Data listing:
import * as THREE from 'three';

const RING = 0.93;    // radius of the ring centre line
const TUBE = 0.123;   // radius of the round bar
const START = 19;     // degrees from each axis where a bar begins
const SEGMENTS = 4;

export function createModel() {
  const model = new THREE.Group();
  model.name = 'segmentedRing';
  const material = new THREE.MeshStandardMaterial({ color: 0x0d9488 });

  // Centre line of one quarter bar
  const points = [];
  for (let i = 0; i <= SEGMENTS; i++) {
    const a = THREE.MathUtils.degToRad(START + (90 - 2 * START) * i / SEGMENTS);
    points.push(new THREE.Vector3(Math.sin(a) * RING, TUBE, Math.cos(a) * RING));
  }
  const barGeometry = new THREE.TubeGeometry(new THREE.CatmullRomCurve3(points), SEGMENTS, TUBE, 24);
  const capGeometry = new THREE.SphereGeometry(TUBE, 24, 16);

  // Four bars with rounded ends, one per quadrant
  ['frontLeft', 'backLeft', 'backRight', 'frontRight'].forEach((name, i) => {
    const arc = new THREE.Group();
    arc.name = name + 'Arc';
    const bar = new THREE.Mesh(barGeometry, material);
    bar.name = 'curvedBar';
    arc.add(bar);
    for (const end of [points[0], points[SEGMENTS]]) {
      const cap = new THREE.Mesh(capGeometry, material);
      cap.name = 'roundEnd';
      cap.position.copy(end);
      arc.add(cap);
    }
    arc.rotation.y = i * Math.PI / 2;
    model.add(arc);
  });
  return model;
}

* * *

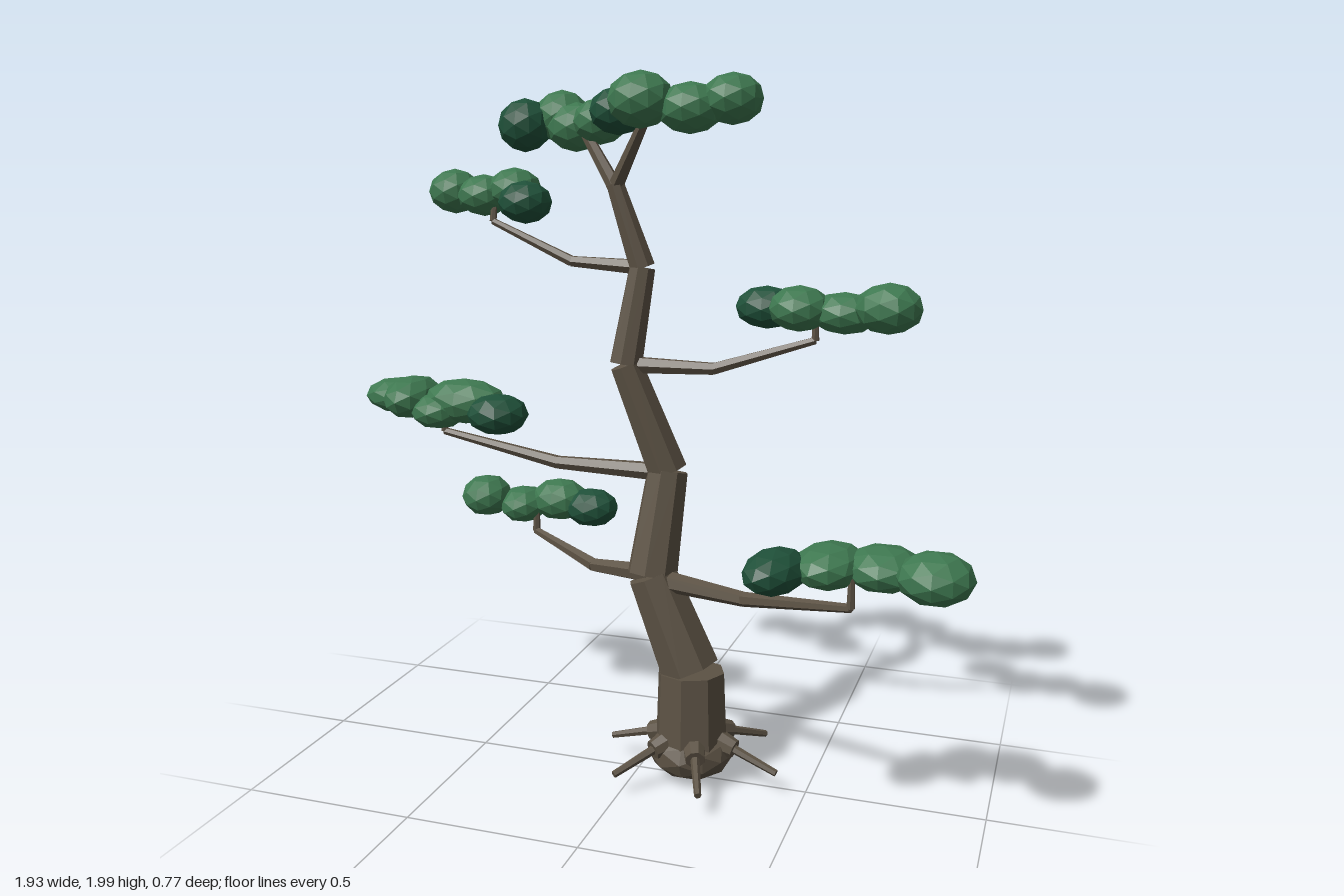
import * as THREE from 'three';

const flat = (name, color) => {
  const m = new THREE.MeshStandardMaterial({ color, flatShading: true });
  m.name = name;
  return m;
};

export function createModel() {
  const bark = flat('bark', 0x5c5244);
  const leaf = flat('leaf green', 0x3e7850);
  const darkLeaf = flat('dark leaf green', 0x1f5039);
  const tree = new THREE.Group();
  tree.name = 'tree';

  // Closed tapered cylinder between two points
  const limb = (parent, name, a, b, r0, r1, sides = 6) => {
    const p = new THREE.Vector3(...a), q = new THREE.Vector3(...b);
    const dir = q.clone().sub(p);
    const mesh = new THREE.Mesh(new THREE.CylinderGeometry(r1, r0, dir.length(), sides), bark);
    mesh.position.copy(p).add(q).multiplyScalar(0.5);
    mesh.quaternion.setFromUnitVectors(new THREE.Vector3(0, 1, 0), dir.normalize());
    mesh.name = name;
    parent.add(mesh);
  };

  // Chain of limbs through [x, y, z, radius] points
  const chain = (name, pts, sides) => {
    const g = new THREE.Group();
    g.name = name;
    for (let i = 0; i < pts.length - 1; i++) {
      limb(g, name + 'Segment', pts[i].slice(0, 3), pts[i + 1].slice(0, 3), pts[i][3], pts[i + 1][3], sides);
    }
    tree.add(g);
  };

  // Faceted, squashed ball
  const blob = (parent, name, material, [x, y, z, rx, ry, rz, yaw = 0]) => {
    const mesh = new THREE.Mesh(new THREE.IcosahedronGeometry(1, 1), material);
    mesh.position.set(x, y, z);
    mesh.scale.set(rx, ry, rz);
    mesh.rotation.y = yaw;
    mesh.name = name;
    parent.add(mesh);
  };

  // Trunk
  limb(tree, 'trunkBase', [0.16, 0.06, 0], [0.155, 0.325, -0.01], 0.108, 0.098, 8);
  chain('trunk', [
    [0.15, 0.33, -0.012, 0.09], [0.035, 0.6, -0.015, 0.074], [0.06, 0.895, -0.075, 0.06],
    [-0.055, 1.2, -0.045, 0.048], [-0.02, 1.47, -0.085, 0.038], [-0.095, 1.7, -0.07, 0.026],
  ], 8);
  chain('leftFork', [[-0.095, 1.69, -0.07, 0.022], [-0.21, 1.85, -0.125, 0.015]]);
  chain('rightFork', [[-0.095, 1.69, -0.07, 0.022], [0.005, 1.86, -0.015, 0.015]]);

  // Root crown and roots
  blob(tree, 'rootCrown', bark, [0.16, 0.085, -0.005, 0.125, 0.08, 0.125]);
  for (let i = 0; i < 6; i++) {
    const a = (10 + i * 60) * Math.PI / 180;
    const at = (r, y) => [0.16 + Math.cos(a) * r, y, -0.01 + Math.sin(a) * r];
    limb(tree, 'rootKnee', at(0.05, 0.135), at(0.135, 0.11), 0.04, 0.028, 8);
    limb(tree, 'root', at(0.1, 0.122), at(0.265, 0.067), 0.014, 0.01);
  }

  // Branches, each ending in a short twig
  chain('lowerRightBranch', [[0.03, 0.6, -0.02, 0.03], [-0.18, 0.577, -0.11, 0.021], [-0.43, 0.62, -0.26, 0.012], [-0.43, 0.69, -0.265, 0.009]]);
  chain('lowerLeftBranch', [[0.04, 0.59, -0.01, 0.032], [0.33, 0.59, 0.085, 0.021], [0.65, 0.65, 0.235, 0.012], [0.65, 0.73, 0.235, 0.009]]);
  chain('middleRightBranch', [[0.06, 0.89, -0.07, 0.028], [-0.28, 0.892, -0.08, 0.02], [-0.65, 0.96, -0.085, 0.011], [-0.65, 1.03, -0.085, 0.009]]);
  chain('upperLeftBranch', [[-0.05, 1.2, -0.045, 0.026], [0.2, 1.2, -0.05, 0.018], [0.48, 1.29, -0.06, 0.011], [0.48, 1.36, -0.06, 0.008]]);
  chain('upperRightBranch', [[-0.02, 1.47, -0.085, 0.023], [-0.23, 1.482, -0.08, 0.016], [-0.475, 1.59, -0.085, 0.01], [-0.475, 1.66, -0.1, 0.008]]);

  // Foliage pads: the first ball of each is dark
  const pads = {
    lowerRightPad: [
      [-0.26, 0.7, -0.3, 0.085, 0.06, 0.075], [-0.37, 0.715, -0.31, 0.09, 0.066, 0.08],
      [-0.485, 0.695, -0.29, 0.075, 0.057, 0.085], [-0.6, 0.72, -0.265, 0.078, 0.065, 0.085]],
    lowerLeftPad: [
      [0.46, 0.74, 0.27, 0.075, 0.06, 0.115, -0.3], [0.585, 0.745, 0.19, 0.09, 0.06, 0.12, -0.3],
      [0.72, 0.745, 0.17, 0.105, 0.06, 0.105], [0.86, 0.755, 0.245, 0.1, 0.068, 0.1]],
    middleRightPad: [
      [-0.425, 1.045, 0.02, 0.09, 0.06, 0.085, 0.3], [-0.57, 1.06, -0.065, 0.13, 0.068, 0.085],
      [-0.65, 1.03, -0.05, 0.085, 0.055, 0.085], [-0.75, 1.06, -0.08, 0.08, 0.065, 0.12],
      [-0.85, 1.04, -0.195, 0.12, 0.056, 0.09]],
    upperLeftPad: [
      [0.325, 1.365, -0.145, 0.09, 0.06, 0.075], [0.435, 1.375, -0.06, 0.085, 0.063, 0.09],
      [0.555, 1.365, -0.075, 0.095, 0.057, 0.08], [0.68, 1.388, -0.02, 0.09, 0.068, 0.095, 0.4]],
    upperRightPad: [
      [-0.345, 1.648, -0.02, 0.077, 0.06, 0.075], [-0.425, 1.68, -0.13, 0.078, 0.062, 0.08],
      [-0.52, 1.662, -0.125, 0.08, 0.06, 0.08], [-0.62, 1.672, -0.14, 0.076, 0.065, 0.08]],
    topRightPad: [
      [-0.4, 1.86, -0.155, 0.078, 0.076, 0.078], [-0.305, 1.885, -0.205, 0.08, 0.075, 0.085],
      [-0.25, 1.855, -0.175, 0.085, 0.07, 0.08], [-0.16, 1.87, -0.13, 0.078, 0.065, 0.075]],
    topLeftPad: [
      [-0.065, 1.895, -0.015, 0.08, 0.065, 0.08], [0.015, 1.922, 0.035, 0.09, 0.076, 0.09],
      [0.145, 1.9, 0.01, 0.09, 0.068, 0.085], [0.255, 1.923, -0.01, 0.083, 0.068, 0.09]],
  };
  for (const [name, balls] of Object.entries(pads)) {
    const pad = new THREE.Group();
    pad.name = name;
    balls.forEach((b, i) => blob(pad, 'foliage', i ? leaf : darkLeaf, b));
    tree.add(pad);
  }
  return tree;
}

---

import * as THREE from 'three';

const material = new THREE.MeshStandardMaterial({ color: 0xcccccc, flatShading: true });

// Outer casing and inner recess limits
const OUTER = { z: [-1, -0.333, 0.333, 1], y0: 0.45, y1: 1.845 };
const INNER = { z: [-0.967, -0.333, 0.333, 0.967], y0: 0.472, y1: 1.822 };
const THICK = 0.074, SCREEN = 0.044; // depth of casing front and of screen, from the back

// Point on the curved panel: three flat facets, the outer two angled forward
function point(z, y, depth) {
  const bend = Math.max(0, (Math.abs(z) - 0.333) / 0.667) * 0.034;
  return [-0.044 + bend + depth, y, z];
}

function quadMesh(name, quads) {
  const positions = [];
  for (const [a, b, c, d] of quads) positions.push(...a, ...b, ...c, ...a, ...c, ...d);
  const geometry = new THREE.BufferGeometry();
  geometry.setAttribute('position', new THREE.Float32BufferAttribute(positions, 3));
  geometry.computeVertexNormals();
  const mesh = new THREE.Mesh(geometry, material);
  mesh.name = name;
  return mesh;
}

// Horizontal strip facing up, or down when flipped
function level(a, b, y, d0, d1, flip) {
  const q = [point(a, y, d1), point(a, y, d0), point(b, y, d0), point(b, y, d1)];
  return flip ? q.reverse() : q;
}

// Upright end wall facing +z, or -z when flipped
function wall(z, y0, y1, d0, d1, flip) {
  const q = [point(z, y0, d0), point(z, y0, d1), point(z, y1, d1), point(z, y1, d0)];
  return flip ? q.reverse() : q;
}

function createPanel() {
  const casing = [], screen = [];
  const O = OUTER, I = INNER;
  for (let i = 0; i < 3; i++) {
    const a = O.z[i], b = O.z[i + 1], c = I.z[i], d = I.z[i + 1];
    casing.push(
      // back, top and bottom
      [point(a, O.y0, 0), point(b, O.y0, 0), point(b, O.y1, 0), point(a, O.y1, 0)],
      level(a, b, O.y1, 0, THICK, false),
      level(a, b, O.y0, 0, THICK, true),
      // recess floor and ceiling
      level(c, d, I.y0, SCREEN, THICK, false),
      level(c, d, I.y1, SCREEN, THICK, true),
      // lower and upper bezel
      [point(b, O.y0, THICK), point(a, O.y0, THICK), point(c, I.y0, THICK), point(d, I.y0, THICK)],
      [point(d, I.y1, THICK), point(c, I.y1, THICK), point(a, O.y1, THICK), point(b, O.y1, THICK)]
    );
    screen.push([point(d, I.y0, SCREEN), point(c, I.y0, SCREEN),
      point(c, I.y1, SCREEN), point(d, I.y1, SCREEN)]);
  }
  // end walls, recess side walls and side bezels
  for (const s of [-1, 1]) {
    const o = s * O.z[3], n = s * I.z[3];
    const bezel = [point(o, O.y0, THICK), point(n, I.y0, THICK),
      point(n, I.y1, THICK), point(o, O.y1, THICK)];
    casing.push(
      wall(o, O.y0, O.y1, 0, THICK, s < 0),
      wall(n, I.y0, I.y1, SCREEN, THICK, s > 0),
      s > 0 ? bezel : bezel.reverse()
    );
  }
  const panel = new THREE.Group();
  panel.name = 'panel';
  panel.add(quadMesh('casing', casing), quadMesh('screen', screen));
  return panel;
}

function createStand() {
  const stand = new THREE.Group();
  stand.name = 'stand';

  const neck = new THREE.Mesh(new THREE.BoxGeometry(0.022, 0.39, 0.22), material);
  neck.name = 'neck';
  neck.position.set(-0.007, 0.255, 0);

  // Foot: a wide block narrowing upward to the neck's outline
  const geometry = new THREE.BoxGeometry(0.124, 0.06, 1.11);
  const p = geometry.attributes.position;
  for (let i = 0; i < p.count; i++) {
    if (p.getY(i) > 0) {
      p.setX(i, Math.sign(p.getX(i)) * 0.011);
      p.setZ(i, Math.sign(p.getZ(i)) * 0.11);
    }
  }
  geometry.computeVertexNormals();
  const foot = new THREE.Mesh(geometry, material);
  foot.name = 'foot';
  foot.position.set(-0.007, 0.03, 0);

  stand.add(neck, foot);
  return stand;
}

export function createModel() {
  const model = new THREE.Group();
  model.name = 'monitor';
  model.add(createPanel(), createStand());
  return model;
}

Exercise directions:
Respond with nothing but the number of lines in the data above that include the word "function".

Task answer:
9